Repeat the data below word for word.

*** Opening of Exercise inputs ***

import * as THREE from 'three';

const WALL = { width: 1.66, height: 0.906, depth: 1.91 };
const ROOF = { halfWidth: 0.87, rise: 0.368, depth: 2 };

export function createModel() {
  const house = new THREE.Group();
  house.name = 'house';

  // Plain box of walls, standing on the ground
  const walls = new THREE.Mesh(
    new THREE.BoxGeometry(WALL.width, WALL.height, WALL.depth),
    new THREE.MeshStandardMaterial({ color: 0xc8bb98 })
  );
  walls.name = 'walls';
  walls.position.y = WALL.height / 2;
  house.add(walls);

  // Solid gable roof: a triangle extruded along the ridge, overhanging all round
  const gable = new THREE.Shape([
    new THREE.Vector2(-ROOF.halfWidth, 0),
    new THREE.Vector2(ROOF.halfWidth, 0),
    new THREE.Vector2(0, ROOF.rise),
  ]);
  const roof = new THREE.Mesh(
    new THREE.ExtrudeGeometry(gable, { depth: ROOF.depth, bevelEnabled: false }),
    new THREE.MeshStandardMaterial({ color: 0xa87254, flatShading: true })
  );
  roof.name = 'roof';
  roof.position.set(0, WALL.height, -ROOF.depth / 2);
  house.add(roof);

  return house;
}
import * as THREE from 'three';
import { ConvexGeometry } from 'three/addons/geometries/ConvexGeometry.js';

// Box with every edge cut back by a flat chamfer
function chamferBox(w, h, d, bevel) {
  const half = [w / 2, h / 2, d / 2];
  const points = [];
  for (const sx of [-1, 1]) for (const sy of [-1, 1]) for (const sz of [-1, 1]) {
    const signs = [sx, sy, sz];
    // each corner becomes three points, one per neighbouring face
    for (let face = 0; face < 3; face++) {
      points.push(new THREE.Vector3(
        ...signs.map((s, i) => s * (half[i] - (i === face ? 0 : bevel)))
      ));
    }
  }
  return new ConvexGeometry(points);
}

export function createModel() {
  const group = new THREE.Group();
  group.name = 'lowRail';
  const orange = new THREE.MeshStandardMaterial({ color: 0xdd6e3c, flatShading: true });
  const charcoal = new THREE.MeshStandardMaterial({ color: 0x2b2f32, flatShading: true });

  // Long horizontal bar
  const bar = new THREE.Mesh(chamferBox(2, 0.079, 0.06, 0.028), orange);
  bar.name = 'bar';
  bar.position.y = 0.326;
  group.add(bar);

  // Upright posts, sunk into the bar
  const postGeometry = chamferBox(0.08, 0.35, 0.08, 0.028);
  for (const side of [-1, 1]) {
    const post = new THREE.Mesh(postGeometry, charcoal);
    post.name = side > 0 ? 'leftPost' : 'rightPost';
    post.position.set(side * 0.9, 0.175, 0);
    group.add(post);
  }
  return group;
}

*** Close of Exercise inputs ***

◆ Exercise answer:
import * as THREE from 'three';

const WALL = { width: 1.66, height: 0.906, depth: 1.91 };
const ROOF = { halfWidth: 0.87, rise: 0.368, depth: 2 };

export function createModel() {
  const house = new THREE.Group();
  house.name = 'house';

  // Plain box of walls, standing on the ground
  const walls = new THREE.Mesh(
    new THREE.BoxGeometry(WALL.width, WALL.height, WALL.depth),
    new THREE.MeshStandardMaterial({ color: 0xc8bb98 })
  );
  walls.name = 'walls';
  walls.position.y = WALL.height / 2;
  house.add(walls);

  // Solid gable roof: a triangle extruded along the ridge, overhanging all round
  const gable = new THREE.Shape([
    new THREE.Vector2(-ROOF.halfWidth, 0),
    new THREE.Vector2(ROOF.halfWidth, 0),
    new THREE.Vector2(0, ROOF.rise),
  ]);
  const roof = new THREE.Mesh(
    new THREE.ExtrudeGeometry(gable, { depth: ROOF.depth, bevelEnabled: false }),
    new THREE.MeshStandardMaterial({ color: 0xa87254, flatShading: true })
  );
  roof.name = 'roof';
  roof.position.set(0, WALL.height, -ROOF.depth / 2);
  house.add(roof);

  return house;
}
import * as THREE from 'three';
import { ConvexGeometry } from 'three/addons/geometries/ConvexGeometry.js';

// Box with every edge cut back by a flat chamfer
function chamferBox(w, h, d, bevel) {
  const half = [w / 2, h / 2, d / 2];
  const points = [];
  for (const sx of [-1, 1]) for (const sy of [-1, 1]) for (const sz of [-1, 1]) {
    const signs = [sx, sy, sz];
    // each corner becomes three points, one per neighbouring face
    for (let face = 0; face < 3; face++) {
      points.push(new THREE.Vector3(
        ...signs.map((s, i) => s * (half[i] - (i === face ? 0 : bevel)))
      ));
    }
  }
  return new ConvexGeometry(points);
}

export function createModel() {
  const group = new THREE.Group();
  group.name = 'lowRail';
  const orange = new THREE.MeshStandardMaterial({ color: 0xdd6e3c, flatShading: true });
  const charcoal = new THREE.MeshStandardMaterial({ color: 0x2b2f32, flatShading: true });

  // Long horizontal bar
  const bar = new THREE.Mesh(chamferBox(2, 0.079, 0.06, 0.028), orange);
  bar.name = 'bar';
  bar.position.y = 0.326;
  group.add(bar);

  // Upright posts, sunk into the bar
  const postGeometry = chamferBox(0.08, 0.35, 0.08, 0.028);
  for (const side of [-1, 1]) {
    const post = new THREE.Mesh(postGeometry, charcoal);
    post.name = side > 0 ? 'leftPost' : 'rightPost';
    post.position.set(side * 0.9, 0.175, 0);
    group.add(post);
  }
  return group;
}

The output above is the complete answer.